** Opening Exercise material block **

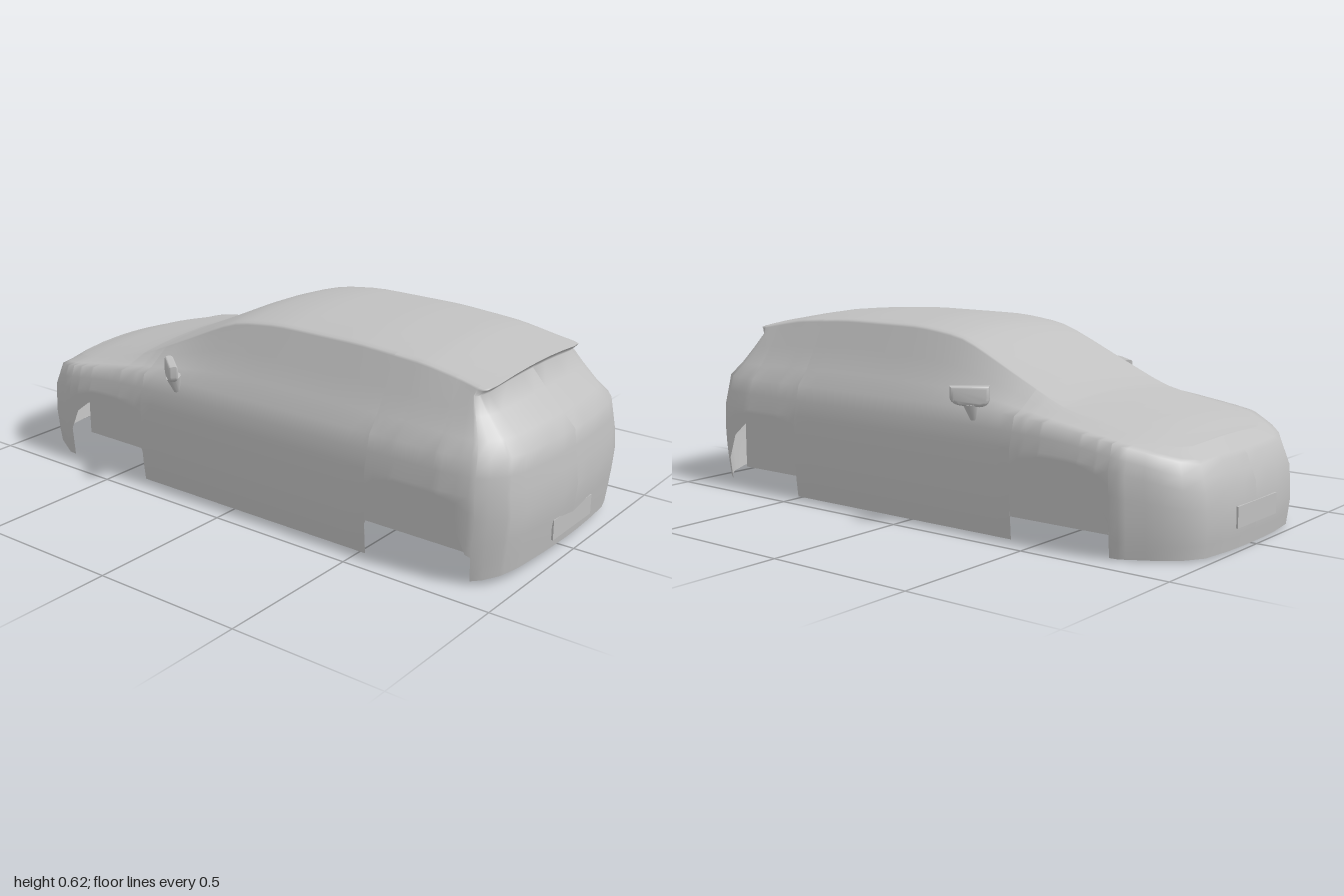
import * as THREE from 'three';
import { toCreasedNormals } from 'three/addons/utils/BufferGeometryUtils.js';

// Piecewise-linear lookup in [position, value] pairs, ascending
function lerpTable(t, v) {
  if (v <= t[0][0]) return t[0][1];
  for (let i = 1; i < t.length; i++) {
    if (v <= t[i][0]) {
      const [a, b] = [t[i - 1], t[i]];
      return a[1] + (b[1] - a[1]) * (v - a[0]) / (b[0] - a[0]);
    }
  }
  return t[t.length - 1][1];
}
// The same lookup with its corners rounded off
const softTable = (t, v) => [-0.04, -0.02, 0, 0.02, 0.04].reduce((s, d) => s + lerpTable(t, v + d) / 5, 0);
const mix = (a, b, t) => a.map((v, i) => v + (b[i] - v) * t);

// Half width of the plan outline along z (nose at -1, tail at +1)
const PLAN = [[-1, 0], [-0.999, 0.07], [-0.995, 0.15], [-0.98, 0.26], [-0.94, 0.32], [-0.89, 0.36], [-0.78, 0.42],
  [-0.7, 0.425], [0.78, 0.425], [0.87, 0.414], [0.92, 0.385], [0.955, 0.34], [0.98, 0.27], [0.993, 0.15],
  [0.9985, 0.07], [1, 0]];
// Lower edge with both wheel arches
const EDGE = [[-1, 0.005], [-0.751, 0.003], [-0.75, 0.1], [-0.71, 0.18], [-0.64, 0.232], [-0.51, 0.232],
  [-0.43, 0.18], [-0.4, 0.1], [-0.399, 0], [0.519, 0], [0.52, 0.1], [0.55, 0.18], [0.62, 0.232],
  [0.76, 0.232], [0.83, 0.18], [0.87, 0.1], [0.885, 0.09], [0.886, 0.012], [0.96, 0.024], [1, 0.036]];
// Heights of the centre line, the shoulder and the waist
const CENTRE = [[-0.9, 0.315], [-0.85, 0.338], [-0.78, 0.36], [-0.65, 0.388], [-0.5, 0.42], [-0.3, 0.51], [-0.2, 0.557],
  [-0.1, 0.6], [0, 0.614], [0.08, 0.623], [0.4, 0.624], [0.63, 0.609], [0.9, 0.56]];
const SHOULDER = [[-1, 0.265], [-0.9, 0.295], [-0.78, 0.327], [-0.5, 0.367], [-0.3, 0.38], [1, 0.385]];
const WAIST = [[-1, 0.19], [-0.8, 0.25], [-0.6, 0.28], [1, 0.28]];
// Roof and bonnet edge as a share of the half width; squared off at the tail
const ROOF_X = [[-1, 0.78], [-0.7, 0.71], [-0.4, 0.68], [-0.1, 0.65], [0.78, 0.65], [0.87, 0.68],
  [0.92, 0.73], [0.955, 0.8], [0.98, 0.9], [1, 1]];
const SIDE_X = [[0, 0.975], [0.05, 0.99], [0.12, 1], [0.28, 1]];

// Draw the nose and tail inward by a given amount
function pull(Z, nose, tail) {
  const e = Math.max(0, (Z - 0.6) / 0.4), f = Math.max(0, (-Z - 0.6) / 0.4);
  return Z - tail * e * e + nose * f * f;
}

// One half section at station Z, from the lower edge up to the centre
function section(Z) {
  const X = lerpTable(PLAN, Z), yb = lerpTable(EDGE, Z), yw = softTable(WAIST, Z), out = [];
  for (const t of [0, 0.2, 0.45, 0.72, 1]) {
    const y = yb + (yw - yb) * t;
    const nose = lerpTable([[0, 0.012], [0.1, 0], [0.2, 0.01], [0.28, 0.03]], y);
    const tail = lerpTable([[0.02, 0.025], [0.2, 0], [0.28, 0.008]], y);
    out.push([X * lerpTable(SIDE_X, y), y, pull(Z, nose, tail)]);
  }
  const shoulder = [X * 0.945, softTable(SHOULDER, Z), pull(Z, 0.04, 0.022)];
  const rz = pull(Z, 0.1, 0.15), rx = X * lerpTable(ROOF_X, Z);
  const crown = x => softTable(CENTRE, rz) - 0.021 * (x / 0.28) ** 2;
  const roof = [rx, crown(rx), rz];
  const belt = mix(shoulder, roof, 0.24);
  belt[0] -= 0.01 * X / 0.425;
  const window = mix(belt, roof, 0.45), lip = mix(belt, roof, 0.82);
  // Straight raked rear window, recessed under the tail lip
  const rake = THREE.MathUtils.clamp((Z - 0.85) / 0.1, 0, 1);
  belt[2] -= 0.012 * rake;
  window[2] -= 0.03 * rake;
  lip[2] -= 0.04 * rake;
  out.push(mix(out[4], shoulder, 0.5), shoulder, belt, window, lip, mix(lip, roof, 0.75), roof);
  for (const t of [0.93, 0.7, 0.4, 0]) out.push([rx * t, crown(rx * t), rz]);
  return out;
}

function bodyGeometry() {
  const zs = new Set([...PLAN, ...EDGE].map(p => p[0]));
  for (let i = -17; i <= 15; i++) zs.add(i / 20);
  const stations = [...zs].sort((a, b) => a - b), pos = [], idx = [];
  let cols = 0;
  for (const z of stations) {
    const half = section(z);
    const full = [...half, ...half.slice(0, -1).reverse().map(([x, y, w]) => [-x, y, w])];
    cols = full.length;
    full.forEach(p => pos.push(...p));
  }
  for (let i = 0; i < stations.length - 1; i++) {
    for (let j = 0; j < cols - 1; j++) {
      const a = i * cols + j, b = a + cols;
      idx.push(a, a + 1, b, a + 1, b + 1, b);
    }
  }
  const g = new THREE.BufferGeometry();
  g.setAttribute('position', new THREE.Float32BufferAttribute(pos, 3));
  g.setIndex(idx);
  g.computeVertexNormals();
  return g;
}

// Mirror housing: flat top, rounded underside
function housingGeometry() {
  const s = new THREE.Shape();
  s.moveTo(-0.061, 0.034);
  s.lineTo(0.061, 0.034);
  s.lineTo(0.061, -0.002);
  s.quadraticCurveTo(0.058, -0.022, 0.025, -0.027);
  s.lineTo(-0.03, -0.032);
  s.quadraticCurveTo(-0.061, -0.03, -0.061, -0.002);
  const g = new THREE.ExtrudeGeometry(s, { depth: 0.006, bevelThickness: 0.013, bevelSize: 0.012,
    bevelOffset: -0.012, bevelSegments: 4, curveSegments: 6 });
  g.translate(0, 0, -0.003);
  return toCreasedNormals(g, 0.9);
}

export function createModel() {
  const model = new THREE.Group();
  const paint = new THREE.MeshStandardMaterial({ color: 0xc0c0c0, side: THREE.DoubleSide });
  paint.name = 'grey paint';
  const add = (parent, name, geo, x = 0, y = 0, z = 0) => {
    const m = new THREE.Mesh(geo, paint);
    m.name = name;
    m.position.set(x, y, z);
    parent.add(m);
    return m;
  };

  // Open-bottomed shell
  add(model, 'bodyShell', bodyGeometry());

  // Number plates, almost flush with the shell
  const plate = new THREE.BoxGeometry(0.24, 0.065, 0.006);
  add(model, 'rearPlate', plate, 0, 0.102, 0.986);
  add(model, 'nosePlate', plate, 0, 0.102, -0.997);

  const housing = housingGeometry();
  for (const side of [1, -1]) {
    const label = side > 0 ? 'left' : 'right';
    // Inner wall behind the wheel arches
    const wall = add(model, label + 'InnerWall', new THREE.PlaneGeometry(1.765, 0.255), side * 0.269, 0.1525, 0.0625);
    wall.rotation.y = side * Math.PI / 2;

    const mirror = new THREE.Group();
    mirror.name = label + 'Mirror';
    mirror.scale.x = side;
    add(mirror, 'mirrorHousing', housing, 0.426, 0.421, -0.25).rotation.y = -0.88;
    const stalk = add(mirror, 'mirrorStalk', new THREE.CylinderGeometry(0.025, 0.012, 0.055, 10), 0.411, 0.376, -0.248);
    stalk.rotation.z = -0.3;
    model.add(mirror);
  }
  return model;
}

** Closing Exercise material block **
** Opening Exercise material block **

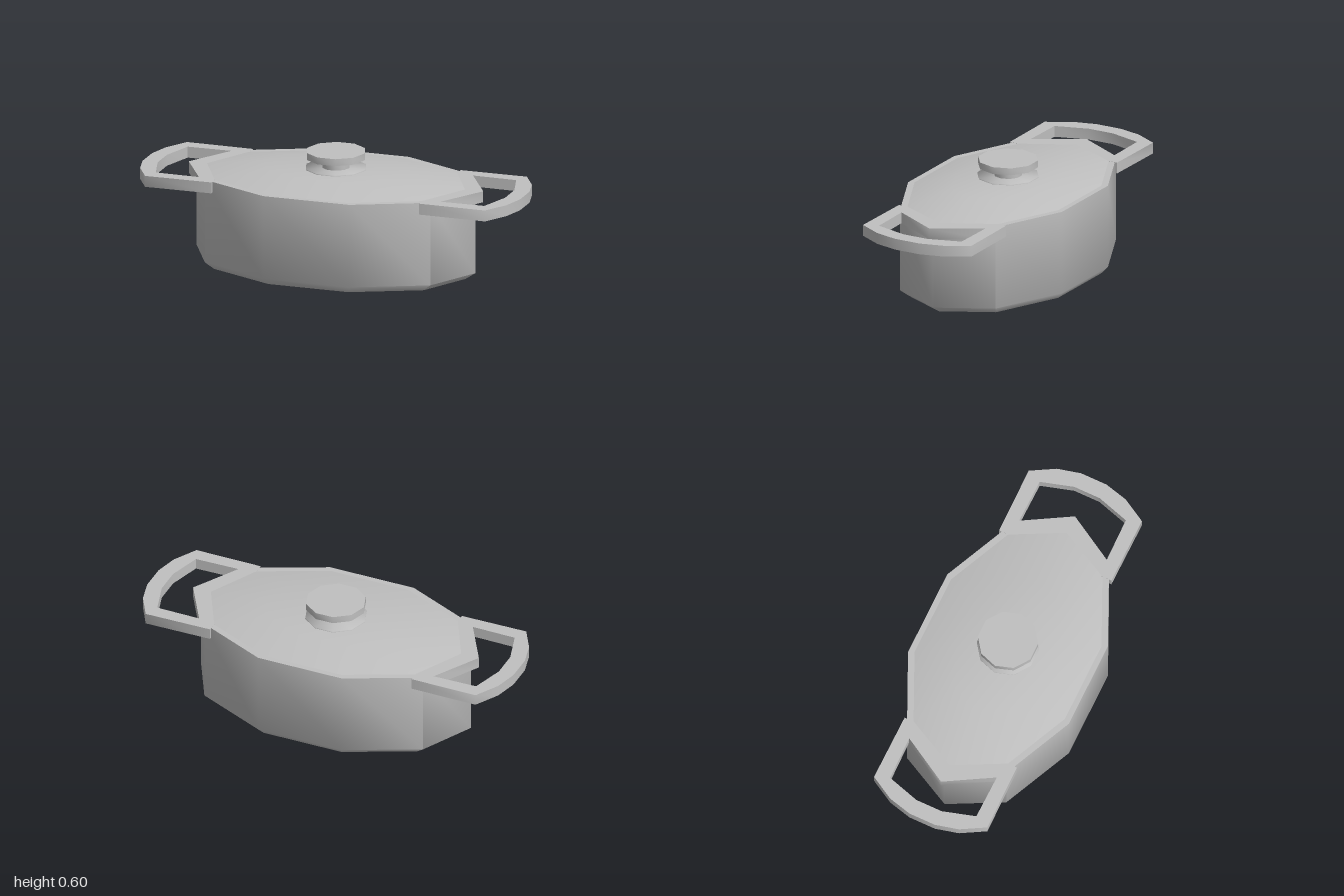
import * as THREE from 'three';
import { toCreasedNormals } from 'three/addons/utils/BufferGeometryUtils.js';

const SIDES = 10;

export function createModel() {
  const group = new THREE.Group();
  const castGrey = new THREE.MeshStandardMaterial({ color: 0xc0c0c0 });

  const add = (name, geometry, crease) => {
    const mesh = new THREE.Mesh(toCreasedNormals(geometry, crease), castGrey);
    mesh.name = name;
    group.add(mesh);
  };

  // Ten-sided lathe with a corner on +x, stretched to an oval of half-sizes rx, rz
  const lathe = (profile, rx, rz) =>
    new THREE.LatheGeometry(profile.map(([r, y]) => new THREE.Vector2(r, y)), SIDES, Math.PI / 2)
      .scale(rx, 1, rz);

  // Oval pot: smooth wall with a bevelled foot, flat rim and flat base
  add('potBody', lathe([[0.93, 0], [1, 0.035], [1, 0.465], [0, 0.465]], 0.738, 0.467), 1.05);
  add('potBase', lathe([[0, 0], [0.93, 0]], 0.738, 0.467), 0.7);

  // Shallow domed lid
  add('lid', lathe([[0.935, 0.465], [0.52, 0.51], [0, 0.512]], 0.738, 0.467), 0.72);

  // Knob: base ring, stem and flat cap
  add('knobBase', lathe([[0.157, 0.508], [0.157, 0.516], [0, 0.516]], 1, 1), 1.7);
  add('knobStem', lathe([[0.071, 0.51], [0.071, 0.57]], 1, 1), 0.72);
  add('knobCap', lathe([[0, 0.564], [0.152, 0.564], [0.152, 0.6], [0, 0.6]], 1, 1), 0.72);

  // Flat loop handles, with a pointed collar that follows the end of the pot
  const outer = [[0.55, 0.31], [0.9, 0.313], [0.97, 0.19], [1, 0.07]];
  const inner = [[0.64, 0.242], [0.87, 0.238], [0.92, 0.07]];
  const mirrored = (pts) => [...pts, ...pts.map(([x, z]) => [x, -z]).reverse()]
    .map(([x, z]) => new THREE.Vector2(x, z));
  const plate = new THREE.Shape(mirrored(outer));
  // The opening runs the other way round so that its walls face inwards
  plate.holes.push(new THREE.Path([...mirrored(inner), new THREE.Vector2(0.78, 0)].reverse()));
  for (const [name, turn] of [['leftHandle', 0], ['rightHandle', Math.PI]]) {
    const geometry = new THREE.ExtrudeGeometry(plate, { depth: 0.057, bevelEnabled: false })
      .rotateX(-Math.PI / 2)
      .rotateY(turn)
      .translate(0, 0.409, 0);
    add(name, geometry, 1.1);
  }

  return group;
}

** Closing Exercise material block **

Your goal
Could you tally the lines in these records that contain the word "belt" and give only the result?

Answer space
5